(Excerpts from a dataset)
----------------
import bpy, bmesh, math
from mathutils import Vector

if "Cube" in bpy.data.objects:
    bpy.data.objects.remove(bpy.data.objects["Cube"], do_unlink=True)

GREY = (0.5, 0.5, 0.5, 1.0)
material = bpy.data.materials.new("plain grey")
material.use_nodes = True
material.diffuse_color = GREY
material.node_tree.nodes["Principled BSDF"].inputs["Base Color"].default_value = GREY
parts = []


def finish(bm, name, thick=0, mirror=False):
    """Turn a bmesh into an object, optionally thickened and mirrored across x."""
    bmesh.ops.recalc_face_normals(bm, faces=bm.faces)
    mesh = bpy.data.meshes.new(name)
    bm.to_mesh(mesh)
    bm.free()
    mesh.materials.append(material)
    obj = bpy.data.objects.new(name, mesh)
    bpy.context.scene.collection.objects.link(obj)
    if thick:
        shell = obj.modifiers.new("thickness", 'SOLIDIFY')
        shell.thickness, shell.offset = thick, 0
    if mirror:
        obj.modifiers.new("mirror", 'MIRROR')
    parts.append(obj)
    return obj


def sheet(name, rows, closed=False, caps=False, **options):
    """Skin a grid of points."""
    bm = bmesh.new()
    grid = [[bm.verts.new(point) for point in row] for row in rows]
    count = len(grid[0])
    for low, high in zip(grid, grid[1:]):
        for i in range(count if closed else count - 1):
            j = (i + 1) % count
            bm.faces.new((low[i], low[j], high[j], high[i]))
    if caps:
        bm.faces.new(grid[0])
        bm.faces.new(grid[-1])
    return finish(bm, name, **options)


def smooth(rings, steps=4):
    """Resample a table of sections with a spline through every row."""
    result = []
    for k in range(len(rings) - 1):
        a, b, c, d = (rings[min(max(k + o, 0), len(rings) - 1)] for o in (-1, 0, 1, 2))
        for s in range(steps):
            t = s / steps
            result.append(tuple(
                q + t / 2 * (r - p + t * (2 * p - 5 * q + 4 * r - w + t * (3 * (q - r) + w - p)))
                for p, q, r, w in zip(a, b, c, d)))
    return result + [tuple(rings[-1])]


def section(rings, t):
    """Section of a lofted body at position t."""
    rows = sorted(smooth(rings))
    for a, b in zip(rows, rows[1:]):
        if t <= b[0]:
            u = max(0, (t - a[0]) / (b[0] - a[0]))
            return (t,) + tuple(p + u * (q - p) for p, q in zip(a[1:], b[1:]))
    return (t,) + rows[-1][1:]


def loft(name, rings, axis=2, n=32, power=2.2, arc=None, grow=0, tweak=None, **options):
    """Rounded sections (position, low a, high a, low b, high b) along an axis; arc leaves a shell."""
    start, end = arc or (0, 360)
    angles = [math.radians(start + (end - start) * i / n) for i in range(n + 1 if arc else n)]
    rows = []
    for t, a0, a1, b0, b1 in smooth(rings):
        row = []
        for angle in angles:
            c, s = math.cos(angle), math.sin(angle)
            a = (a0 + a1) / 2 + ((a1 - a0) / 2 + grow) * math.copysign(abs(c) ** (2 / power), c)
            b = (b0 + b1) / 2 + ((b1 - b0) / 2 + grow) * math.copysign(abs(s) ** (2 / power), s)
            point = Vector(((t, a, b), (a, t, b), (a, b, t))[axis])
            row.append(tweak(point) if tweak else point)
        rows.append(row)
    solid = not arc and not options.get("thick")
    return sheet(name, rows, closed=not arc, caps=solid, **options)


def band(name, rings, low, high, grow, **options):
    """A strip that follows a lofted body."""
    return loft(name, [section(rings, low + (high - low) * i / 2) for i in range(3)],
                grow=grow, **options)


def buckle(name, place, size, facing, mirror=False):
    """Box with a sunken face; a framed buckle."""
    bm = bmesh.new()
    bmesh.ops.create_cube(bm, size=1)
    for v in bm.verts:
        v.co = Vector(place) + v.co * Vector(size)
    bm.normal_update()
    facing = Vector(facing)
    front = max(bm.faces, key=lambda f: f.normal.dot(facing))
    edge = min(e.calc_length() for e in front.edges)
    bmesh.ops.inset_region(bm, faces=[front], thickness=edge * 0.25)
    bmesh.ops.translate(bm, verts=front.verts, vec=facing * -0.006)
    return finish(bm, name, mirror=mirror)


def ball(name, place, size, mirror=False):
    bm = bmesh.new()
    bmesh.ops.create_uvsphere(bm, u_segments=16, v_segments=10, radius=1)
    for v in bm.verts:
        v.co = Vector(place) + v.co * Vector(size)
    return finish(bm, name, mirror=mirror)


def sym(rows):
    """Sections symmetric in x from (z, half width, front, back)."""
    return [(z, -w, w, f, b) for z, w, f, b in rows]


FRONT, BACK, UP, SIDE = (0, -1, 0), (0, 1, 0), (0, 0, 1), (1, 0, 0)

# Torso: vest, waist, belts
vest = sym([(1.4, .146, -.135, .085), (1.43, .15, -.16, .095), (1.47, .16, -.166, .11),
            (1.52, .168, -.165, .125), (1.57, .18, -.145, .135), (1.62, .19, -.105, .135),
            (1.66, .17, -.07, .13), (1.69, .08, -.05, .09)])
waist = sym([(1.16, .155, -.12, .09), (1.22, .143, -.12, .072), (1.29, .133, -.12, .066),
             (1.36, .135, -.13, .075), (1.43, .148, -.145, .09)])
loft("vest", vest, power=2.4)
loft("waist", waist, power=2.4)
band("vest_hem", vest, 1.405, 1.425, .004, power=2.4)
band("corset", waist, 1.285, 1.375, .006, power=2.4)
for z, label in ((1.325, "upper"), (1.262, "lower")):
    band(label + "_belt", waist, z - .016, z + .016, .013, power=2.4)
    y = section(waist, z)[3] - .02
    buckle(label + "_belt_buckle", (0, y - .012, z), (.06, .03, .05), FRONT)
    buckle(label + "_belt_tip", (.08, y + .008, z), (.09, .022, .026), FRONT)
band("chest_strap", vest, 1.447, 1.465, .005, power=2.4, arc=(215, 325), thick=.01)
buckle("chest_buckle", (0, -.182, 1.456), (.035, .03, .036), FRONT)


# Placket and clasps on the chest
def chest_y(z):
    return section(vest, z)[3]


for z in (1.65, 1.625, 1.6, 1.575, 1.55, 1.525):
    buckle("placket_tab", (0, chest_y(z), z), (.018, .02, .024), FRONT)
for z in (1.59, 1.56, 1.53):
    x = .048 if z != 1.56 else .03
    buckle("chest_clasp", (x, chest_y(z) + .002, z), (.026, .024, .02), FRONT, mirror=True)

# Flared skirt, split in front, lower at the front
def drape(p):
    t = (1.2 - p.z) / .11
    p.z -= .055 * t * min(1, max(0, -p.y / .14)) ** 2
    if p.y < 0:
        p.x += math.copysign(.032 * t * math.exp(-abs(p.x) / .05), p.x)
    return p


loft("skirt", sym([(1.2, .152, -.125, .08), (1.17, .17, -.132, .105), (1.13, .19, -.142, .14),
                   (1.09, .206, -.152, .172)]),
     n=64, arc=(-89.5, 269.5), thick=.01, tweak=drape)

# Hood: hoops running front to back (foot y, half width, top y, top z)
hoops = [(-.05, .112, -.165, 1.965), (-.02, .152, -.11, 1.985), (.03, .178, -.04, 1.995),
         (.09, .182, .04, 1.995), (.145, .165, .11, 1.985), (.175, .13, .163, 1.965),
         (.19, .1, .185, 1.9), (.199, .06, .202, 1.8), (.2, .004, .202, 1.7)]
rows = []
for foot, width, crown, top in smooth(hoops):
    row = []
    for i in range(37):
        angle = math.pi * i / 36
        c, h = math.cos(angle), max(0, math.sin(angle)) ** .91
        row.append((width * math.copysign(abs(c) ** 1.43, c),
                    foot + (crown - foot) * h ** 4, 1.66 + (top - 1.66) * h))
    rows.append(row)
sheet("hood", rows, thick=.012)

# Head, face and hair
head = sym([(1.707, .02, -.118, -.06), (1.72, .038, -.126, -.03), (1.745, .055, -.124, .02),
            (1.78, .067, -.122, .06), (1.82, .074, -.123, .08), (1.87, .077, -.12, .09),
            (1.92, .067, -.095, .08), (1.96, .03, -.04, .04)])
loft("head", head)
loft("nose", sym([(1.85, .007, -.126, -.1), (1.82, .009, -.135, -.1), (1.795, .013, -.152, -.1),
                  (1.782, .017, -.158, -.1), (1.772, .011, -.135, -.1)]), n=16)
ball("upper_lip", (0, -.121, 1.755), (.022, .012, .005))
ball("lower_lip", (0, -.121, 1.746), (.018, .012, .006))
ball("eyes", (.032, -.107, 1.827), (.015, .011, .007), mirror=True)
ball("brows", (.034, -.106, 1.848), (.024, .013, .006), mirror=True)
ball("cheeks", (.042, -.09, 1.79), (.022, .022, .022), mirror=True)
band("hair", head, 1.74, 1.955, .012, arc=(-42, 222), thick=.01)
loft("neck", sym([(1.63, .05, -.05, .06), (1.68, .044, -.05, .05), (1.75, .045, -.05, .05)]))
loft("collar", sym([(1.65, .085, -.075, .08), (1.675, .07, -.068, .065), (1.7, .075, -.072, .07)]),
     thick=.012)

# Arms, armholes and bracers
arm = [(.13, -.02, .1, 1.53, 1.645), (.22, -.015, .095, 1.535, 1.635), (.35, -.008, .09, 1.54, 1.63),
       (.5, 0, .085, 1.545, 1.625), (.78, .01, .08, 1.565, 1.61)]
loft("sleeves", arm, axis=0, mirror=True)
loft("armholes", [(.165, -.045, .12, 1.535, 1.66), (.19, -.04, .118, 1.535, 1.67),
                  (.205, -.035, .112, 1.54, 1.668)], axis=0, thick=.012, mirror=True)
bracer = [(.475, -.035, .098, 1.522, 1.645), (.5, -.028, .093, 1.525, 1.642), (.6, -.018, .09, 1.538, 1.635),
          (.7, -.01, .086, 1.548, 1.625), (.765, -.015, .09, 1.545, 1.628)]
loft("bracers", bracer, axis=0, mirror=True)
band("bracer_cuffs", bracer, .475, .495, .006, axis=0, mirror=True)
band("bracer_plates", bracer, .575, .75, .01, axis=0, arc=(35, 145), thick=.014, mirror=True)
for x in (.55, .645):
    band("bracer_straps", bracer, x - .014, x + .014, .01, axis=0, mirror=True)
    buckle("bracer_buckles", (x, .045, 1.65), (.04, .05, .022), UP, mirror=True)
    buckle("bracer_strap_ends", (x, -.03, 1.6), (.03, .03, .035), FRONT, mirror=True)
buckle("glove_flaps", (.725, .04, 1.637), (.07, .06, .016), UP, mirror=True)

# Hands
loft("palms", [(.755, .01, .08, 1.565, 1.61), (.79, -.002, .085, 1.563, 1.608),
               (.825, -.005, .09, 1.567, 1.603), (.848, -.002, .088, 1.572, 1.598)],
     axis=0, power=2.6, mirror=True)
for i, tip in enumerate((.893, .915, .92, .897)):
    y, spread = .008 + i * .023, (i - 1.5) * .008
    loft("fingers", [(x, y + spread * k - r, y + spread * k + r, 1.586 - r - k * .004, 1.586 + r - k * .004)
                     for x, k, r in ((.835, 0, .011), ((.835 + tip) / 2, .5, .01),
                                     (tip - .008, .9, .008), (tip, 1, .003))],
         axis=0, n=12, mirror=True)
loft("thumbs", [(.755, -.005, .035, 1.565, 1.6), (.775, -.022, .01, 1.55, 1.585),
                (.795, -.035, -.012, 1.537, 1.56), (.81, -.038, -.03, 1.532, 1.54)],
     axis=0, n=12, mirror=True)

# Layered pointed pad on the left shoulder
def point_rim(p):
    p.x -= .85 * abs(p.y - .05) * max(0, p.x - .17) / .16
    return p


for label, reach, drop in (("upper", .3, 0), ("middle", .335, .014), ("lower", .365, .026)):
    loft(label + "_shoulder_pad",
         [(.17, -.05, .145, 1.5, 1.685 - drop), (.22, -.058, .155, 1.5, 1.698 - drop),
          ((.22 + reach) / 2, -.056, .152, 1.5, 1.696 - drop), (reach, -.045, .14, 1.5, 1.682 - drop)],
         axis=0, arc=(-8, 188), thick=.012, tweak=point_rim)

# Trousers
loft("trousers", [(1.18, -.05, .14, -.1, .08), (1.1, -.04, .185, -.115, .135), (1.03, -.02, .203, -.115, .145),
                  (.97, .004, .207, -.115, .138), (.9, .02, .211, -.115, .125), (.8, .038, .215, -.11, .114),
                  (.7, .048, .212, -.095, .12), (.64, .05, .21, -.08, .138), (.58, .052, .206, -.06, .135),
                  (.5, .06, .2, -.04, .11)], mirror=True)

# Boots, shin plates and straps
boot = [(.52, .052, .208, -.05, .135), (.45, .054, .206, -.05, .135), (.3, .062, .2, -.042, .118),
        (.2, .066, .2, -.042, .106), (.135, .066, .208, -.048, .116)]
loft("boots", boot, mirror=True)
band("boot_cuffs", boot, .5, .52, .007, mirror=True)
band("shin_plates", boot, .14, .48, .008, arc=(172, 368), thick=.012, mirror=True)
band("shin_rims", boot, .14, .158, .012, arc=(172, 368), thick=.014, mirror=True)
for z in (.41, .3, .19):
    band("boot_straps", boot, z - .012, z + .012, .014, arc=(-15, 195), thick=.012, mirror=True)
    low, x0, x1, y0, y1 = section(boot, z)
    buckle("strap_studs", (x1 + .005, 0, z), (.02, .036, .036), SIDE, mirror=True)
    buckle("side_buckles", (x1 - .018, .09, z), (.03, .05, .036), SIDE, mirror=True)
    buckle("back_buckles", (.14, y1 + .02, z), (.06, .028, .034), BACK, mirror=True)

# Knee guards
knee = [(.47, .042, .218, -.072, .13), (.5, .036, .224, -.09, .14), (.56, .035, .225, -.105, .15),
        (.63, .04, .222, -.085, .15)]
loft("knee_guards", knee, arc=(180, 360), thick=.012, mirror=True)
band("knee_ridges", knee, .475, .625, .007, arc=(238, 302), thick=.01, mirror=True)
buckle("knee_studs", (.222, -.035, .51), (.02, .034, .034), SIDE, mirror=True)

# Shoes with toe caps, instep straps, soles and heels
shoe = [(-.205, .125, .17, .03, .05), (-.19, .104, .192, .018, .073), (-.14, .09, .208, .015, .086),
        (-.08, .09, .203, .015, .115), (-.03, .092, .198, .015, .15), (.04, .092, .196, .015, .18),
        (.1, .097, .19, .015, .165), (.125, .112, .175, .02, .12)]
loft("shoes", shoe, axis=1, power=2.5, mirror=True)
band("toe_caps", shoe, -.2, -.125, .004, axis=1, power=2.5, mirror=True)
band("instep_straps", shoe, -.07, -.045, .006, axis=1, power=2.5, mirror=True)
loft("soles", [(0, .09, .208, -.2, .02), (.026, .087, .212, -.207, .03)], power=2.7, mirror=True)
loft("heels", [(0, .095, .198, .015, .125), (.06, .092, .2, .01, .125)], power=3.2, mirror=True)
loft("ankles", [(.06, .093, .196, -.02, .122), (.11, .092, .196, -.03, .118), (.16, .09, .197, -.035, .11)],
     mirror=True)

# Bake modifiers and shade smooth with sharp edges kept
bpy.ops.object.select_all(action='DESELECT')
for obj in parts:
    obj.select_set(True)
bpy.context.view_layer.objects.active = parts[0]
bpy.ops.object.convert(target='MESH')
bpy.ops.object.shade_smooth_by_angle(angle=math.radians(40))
----------------
- **EXERCISE INSTRUCTIONS**:
Give back precisely the lines above that start at the line containing "360), thick=.012, mirror=True)" and end at the line containing "(.06, .092, .2, .01, .125)], power=3.2, mirror=True)", inclusive. No other lines belong in the output.

- **PROBLEM SOLUTION**:
loft("knee_guards", knee, arc=(180, 360), thick=.012, mirror=True)
band("knee_ridges", knee, .475, .625, .007, arc=(238, 302), thick=.01, mirror=True)
buckle("knee_studs", (.222, -.035, .51), (.02, .034, .034), SIDE, mirror=True)

# Shoes with toe caps, instep straps, soles and heels
shoe = [(-.205, .125, .17, .03, .05), (-.19, .104, .192, .018, .073), (-.14, .09, .208, .015, .086),
        (-.08, .09, .203, .015, .115), (-.03, .092, .198, .015, .15), (.04, .092, .196, .015, .18),
        (.1, .097, .19, .015, .165), (.125, .112, .175, .02, .12)]
loft("shoes", shoe, axis=1, power=2.5, mirror=True)
band("toe_caps", shoe, -.2, -.125, .004, axis=1, power=2.5, mirror=True)
band("instep_straps", shoe, -.07, -.045, .006, axis=1, power=2.5, mirror=True)
loft("soles", [(0, .09, .208, -.2, .02), (.026, .087, .212, -.207, .03)], power=2.7, mirror=True)
loft("heels", [(0, .095, .198, .015, .125), (.06, .092, .2, .01, .125)], power=3.2, mirror=True)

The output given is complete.